The required answer is an exact copy of every entry underneath.

Start of Exercise material

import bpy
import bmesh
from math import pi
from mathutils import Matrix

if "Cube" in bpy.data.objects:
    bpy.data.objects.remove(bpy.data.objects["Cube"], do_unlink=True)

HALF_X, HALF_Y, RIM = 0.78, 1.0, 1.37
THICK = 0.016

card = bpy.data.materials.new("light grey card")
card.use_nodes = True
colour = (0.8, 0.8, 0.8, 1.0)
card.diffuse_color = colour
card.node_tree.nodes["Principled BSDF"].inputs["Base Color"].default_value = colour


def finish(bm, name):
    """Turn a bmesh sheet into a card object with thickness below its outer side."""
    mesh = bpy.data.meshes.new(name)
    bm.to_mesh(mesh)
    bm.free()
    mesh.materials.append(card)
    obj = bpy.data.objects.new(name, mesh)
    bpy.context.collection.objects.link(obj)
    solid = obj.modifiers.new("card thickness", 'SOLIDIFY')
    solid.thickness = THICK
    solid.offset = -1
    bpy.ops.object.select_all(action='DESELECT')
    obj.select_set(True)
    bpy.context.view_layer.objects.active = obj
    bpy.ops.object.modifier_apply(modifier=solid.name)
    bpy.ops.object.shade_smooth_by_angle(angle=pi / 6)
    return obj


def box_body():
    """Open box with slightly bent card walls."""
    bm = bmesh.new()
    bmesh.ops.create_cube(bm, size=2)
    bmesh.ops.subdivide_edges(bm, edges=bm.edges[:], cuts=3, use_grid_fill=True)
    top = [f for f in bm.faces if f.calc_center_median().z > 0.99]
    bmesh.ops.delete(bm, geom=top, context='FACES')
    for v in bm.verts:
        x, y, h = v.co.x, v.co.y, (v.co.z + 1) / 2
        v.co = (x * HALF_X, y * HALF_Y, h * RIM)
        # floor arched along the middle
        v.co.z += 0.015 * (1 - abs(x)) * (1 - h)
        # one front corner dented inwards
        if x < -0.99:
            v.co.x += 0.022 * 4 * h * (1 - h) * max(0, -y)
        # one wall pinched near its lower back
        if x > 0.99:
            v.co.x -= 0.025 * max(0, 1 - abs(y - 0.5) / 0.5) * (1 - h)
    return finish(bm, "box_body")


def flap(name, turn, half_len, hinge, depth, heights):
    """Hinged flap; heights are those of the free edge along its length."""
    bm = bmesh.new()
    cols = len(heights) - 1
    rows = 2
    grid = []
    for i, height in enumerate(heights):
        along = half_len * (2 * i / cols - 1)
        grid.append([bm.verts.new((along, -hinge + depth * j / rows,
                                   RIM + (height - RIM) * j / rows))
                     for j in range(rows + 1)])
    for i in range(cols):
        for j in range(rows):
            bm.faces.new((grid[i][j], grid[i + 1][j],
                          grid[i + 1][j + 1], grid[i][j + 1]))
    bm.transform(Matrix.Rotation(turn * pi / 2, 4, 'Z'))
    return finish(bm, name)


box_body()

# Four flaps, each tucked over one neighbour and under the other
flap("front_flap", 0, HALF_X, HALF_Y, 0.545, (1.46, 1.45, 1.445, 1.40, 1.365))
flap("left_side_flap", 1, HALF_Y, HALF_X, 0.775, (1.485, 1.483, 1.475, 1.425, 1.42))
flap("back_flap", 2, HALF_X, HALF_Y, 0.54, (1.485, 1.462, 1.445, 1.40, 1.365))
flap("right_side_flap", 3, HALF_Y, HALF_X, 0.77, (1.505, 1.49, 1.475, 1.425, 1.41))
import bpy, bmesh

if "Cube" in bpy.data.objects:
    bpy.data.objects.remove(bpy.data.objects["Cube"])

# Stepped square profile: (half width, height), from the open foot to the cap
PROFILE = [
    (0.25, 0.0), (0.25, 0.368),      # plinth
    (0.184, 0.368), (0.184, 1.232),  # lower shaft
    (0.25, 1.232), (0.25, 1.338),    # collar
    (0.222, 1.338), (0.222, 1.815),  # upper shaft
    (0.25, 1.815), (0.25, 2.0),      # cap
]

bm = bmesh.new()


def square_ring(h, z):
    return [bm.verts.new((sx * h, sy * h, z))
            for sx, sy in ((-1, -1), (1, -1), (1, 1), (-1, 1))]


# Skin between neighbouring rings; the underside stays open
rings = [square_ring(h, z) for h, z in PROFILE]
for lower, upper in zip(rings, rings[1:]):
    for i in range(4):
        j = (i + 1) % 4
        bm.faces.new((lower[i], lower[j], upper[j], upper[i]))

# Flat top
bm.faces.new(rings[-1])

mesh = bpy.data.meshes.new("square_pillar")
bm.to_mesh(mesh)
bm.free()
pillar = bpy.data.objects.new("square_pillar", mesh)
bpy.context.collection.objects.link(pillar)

End of Exercise material

» Result for this task
import bpy
import bmesh
from math import pi
from mathutils import Matrix

if "Cube" in bpy.data.objects:
    bpy.data.objects.remove(bpy.data.objects["Cube"], do_unlink=True)

HALF_X, HALF_Y, RIM = 0.78, 1.0, 1.37
THICK = 0.016

card = bpy.data.materials.new("light grey card")
card.use_nodes = True
colour = (0.8, 0.8, 0.8, 1.0)
card.diffuse_color = colour
card.node_tree.nodes["Principled BSDF"].inputs["Base Color"].default_value = colour


def finish(bm, name):
    """Turn a bmesh sheet into a card object with thickness below its outer side."""
    mesh = bpy.data.meshes.new(name)
    bm.to_mesh(mesh)
    bm.free()
    mesh.materials.append(card)
    obj = bpy.data.objects.new(name, mesh)
    bpy.context.collection.objects.link(obj)
    solid = obj.modifiers.new("card thickness", 'SOLIDIFY')
    solid.thickness = THICK
    solid.offset = -1
    bpy.ops.object.select_all(action='DESELECT')
    obj.select_set(True)
    bpy.context.view_layer.objects.active = obj
    bpy.ops.object.modifier_apply(modifier=solid.name)
    bpy.ops.object.shade_smooth_by_angle(angle=pi / 6)
    return obj


def box_body():
    """Open box with slightly bent card walls."""
    bm = bmesh.new()
    bmesh.ops.create_cube(bm, size=2)
    bmesh.ops.subdivide_edges(bm, edges=bm.edges[:], cuts=3, use_grid_fill=True)
    top = [f for f in bm.faces if f.calc_center_median().z > 0.99]
    bmesh.ops.delete(bm, geom=top, context='FACES')
    for v in bm.verts:
        x, y, h = v.co.x, v.co.y, (v.co.z + 1) / 2
        v.co = (x * HALF_X, y * HALF_Y, h * RIM)
        # floor arched along the middle
        v.co.z += 0.015 * (1 - abs(x)) * (1 - h)
        # one front corner dented inwards
        if x < -0.99:
            v.co.x += 0.022 * 4 * h * (1 - h) * max(0, -y)
        # one wall pinched near its lower back
        if x > 0.99:
            v.co.x -= 0.025 * max(0, 1 - abs(y - 0.5) / 0.5) * (1 - h)
    return finish(bm, "box_body")


def flap(name, turn, half_len, hinge, depth, heights):
    """Hinged flap; heights are those of the free edge along its length."""
    bm = bmesh.new()
    cols = len(heights) - 1
    rows = 2
    grid = []
    for i, height in enumerate(heights):
        along = half_len * (2 * i / cols - 1)
        grid.append([bm.verts.new((along, -hinge + depth * j / rows,
                                   RIM + (height - RIM) * j / rows))
                     for j in range(rows + 1)])
    for i in range(cols):
        for j in range(rows):
            bm.faces.new((grid[i][j], grid[i + 1][j],
                          grid[i + 1][j + 1], grid[i][j + 1]))
    bm.transform(Matrix.Rotation(turn * pi / 2, 4, 'Z'))
    return finish(bm, name)


box_body()

# Four flaps, each tucked over one neighbour and under the other
flap("front_flap", 0, HALF_X, HALF_Y, 0.545, (1.46, 1.45, 1.445, 1.40, 1.365))
flap("left_side_flap", 1, HALF_Y, HALF_X, 0.775, (1.485, 1.483, 1.475, 1.425, 1.42))
flap("back_flap", 2, HALF_X, HALF_Y, 0.54, (1.485, 1.462, 1.445, 1.40, 1.365))
flap("right_side_flap", 3, HALF_Y, HALF_X, 0.77, (1.505, 1.49, 1.475, 1.425, 1.41))
import bpy, bmesh

if "Cube" in bpy.data.objects:
    bpy.data.objects.remove(bpy.data.objects["Cube"])

# Stepped square profile: (half width, height), from the open foot to the cap
PROFILE = [
    (0.25, 0.0), (0.25, 0.368),      # plinth
    (0.184, 0.368), (0.184, 1.232),  # lower shaft
    (0.25, 1.232), (0.25, 1.338),    # collar
    (0.222, 1.338), (0.222, 1.815),  # upper shaft
    (0.25, 1.815), (0.25, 2.0),      # cap
]

bm = bmesh.new()


def square_ring(h, z):
    return [bm.verts.new((sx * h, sy * h, z))
            for sx, sy in ((-1, -1), (1, -1), (1, 1), (-1, 1))]


# Skin between neighbouring rings; the underside stays open
rings = [square_ring(h, z) for h, z in PROFILE]
for lower, upper in zip(rings, rings[1:]):
    for i in range(4):
        j = (i + 1) % 4
        bm.faces.new((lower[i], lower[j], upper[j], upper[i]))

# Flat top
bm.faces.new(rings[-1])

mesh = bpy.data.meshes.new("square_pillar")
bm.to_mesh(mesh)
bm.free()
pillar = bpy.data.objects.new("square_pillar", mesh)
bpy.context.collection.objects.link(pillar)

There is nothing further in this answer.